Exercise brief: Repeat exactly the lines of the entries below from the one with "outline = [(x" through the one with "return [(x - a, y", both ends included, and nothing else.
(Beginning of The data)
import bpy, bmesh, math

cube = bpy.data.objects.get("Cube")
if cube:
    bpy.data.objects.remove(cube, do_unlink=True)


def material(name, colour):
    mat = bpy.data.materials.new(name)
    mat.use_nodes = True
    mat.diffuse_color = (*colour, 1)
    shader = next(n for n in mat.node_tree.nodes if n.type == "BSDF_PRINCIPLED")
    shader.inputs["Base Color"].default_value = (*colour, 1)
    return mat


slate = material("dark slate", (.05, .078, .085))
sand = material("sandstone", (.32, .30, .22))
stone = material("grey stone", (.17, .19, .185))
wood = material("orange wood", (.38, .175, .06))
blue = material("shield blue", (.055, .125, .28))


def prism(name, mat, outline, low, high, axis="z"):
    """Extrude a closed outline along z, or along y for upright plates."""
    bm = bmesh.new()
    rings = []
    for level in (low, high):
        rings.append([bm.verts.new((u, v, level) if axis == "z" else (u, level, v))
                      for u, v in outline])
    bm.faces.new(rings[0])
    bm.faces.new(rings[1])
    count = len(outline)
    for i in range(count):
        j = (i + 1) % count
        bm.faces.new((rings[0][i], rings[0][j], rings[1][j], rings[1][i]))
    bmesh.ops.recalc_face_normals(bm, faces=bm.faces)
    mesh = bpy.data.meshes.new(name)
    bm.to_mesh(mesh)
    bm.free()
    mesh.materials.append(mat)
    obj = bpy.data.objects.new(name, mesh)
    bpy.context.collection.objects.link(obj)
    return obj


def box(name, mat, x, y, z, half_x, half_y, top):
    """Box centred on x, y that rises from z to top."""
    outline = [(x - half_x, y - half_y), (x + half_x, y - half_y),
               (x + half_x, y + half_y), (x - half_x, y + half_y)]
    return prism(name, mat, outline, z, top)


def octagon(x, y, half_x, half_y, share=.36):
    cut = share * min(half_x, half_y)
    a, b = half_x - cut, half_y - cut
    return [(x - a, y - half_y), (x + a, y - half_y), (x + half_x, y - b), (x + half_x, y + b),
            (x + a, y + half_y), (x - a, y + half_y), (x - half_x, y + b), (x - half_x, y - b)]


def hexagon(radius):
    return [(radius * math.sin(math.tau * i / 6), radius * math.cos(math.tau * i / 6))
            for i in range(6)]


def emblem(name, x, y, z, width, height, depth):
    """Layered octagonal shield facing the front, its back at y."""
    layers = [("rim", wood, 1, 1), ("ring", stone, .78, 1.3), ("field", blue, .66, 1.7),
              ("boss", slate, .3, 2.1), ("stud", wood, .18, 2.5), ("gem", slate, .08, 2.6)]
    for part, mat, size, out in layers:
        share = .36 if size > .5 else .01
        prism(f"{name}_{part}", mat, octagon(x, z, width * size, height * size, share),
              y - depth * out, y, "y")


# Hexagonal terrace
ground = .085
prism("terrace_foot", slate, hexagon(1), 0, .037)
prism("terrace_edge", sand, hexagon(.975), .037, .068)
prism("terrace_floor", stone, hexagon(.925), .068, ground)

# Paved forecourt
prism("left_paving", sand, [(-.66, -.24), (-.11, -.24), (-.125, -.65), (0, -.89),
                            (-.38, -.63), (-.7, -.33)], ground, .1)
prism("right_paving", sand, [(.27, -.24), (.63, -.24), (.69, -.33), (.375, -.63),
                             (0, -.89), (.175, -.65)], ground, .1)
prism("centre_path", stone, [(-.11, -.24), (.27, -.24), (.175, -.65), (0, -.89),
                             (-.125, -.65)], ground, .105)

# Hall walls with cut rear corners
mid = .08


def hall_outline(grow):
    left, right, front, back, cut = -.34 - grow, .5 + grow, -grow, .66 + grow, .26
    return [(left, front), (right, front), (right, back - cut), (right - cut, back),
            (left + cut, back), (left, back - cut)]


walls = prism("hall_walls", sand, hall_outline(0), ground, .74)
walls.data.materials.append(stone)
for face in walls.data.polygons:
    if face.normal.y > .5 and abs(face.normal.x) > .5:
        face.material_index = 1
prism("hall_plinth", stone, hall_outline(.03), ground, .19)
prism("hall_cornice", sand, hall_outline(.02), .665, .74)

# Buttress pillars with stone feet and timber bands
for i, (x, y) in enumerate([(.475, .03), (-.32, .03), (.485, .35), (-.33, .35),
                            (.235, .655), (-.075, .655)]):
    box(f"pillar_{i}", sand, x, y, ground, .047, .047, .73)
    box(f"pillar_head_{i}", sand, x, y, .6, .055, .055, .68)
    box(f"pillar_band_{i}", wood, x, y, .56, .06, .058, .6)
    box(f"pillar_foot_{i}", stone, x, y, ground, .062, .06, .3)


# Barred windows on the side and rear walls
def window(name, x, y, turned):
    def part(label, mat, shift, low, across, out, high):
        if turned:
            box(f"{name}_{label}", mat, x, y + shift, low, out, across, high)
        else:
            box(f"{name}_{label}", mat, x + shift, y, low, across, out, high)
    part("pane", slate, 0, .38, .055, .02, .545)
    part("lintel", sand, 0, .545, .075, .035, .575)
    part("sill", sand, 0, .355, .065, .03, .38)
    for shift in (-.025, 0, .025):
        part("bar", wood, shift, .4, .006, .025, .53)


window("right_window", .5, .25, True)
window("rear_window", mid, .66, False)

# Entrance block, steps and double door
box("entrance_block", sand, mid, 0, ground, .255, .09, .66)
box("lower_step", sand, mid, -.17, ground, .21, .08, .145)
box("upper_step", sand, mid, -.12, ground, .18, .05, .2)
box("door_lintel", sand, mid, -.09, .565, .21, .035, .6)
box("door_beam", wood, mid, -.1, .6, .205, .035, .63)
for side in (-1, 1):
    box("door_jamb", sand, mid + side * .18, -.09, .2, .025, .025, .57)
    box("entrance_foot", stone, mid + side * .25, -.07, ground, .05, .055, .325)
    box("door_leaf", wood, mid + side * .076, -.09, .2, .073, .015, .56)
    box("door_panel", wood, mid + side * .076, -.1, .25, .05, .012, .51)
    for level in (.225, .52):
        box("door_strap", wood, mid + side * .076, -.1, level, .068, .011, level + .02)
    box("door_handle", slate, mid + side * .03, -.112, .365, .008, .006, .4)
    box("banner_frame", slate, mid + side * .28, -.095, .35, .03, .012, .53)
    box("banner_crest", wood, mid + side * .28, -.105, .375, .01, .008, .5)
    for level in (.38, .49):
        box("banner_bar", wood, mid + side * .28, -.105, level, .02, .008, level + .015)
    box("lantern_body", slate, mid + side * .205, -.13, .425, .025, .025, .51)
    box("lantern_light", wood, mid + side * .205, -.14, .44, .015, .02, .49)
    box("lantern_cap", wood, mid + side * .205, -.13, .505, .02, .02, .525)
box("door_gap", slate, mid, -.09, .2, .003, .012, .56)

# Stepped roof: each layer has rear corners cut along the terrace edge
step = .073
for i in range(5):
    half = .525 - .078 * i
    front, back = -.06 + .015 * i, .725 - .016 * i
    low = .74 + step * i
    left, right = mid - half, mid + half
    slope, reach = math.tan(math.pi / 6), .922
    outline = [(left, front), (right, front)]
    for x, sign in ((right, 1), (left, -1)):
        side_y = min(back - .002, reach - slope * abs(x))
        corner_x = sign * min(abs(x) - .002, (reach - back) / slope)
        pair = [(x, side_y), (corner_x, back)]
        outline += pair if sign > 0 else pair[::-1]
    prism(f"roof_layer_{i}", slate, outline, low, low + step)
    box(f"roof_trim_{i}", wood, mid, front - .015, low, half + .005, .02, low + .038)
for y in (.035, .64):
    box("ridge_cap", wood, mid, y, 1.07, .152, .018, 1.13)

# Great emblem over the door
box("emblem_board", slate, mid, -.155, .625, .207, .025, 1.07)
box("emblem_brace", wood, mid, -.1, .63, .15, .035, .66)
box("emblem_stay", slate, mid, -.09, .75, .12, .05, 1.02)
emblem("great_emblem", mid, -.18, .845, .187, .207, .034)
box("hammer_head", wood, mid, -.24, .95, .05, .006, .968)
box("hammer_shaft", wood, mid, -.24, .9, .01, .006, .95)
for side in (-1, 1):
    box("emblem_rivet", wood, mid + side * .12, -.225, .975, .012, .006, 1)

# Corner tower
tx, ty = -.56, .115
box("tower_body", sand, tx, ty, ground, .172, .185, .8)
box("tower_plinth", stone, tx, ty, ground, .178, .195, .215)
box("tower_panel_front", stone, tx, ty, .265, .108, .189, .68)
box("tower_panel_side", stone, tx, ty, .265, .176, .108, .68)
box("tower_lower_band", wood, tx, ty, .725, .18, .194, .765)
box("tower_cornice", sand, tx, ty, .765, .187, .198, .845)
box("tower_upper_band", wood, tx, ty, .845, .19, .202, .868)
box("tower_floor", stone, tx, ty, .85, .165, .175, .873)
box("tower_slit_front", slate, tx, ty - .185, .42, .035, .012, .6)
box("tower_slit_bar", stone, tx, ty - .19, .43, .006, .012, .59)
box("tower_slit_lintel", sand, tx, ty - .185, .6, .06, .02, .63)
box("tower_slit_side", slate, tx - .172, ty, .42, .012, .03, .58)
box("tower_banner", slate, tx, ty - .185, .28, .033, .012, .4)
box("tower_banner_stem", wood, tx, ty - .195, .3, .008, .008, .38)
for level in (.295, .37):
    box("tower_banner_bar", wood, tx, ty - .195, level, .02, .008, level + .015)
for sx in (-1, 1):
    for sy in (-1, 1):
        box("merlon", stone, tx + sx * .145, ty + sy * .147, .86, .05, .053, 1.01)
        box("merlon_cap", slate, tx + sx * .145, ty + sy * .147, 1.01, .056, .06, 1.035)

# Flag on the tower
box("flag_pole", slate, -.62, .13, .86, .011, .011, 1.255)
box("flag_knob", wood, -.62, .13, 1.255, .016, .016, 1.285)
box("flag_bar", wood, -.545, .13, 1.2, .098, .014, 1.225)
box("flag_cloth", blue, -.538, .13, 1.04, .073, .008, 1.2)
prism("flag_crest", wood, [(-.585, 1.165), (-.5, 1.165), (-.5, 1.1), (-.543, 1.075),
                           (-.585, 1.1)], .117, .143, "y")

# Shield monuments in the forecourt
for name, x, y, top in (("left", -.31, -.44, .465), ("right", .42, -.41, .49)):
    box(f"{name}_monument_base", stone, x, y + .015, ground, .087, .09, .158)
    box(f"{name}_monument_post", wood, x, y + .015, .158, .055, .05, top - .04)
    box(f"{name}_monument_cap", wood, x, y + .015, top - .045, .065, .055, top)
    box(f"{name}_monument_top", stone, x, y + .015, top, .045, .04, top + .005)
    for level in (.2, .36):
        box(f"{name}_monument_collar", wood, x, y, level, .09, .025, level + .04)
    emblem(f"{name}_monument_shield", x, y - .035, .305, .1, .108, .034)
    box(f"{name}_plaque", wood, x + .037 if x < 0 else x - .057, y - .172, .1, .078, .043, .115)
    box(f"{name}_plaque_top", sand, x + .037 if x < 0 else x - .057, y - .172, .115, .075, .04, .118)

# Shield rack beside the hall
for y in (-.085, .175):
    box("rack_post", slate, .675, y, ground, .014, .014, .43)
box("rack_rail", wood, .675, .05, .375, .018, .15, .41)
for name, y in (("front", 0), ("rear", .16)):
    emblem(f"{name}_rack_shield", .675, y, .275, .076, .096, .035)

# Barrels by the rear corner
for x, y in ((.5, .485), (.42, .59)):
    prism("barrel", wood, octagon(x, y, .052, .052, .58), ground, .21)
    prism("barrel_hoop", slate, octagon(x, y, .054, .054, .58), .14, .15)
(End of The data)
Solution to the exercise:
    outline = [(x - half_x, y - half_y), (x + half_x, y - half_y),
               (x + half_x, y + half_y), (x - half_x, y + half_y)]
    return prism(name, mat, outline, z, top)


def octagon(x, y, half_x, half_y, share=.36):
    cut = share * min(half_x, half_y)
    a, b = half_x - cut, half_y - cut
    return [(x - a, y - half_y), (x + a, y - half_y), (x + half_x, y - b), (x + half_x, y + b),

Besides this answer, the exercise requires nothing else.